* **Assignment**: Search the listing below for lines that hold the word "span", and report only how many there are.
——
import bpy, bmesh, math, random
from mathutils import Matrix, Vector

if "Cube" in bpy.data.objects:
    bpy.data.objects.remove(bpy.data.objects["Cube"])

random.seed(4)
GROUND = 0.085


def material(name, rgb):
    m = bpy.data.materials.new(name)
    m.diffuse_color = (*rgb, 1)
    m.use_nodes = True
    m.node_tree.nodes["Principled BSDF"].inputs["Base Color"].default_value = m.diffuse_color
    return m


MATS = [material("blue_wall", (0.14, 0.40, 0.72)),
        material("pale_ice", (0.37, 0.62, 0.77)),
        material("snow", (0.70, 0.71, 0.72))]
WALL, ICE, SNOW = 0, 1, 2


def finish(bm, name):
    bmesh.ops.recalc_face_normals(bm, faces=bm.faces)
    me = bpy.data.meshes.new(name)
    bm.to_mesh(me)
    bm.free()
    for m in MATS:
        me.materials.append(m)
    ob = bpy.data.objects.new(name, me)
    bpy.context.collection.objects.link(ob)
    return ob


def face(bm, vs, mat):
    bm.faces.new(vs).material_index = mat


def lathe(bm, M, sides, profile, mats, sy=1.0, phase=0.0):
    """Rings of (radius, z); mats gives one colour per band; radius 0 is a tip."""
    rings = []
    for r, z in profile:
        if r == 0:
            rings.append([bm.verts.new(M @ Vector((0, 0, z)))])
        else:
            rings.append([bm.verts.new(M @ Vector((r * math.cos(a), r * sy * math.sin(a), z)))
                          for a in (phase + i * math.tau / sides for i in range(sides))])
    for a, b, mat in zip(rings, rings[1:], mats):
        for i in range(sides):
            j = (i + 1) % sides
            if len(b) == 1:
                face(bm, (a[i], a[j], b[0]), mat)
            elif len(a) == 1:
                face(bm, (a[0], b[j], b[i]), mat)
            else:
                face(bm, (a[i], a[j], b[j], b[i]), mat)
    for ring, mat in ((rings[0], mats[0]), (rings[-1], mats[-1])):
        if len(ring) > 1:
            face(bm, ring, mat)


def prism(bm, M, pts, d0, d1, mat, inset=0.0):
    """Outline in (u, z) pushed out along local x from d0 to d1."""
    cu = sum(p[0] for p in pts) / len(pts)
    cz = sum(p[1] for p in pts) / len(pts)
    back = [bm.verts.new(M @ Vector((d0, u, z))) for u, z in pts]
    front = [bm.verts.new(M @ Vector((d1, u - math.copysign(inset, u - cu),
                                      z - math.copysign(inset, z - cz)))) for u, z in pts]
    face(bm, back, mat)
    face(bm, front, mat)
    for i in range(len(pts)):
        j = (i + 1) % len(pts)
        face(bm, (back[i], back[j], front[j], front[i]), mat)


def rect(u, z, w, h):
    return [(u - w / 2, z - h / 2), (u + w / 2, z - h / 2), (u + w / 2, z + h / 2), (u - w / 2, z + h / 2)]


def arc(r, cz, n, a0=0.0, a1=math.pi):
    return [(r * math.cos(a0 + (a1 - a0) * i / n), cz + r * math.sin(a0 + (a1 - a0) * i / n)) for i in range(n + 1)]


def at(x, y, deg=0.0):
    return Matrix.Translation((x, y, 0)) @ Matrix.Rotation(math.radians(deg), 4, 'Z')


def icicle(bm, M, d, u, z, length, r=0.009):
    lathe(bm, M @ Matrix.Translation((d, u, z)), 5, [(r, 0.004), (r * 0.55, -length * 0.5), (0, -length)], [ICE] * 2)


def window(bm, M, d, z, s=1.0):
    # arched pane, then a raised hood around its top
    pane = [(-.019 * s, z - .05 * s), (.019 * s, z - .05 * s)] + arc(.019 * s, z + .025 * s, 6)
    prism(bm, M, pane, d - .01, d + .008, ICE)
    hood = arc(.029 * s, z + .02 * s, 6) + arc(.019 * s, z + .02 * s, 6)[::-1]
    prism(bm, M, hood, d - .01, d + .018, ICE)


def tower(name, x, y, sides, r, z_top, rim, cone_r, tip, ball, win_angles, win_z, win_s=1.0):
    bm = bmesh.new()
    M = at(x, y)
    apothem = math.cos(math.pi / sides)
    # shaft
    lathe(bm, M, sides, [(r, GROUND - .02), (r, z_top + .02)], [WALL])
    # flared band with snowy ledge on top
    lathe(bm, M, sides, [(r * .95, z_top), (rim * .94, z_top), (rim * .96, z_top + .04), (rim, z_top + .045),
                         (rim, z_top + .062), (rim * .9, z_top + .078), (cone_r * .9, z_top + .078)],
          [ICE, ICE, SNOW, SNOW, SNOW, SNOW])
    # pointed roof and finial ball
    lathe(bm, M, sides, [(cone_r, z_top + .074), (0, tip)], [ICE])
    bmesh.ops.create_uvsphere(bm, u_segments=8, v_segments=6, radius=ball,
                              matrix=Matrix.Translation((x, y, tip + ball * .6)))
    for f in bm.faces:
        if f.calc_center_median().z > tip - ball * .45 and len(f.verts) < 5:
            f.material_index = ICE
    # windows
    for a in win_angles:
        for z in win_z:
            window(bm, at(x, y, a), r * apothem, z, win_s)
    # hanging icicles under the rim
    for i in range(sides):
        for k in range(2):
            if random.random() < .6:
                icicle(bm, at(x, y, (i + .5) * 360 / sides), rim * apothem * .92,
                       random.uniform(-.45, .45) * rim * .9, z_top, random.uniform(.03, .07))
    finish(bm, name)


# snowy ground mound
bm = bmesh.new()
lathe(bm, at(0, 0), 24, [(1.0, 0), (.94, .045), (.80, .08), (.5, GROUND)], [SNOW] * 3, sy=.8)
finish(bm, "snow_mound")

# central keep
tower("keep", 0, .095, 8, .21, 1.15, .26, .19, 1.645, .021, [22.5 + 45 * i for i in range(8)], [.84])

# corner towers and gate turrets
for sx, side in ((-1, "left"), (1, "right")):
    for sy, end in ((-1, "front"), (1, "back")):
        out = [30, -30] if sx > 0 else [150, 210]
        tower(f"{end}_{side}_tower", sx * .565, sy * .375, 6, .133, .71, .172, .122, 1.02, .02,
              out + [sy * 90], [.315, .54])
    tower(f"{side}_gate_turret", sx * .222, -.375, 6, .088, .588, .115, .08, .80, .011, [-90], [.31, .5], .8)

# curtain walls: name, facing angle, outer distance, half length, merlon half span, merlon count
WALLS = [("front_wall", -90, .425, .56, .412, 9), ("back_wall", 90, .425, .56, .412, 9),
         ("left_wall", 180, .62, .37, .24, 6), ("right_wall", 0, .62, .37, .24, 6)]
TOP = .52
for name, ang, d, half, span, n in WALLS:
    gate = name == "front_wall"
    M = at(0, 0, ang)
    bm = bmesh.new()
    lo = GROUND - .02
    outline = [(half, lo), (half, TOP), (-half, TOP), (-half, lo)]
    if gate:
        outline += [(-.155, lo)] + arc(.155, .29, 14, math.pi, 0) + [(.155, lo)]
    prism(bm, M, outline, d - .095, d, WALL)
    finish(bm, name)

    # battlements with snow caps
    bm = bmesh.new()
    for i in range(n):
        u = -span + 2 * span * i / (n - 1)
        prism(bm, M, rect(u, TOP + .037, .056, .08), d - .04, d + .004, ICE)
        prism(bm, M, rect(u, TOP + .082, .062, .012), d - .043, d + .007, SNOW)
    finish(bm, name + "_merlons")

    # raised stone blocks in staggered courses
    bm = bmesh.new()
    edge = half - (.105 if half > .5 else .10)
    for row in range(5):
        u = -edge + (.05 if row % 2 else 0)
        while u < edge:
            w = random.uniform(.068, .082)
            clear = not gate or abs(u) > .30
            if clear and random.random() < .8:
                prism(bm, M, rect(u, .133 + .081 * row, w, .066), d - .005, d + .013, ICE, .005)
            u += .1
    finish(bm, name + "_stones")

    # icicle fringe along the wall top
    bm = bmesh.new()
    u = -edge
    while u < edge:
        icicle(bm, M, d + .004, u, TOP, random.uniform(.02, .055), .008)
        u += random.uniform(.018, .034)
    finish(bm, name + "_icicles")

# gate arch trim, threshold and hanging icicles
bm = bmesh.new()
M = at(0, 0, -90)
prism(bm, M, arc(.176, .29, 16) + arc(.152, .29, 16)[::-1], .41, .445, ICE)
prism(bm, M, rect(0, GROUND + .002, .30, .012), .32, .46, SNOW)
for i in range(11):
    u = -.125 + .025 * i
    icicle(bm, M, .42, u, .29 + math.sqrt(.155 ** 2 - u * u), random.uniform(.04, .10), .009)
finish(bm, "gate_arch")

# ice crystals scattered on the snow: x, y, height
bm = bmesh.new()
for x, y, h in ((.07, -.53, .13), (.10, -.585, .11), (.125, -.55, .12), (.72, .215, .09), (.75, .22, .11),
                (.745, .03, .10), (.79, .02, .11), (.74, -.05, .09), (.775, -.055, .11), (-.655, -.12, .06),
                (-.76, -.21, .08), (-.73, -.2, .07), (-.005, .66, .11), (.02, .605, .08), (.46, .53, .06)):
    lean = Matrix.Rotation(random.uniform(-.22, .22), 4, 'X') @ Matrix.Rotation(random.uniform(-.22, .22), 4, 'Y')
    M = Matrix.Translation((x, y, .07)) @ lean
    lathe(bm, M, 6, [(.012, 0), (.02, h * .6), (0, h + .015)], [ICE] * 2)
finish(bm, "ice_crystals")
——
* **Answer to the problem**: 3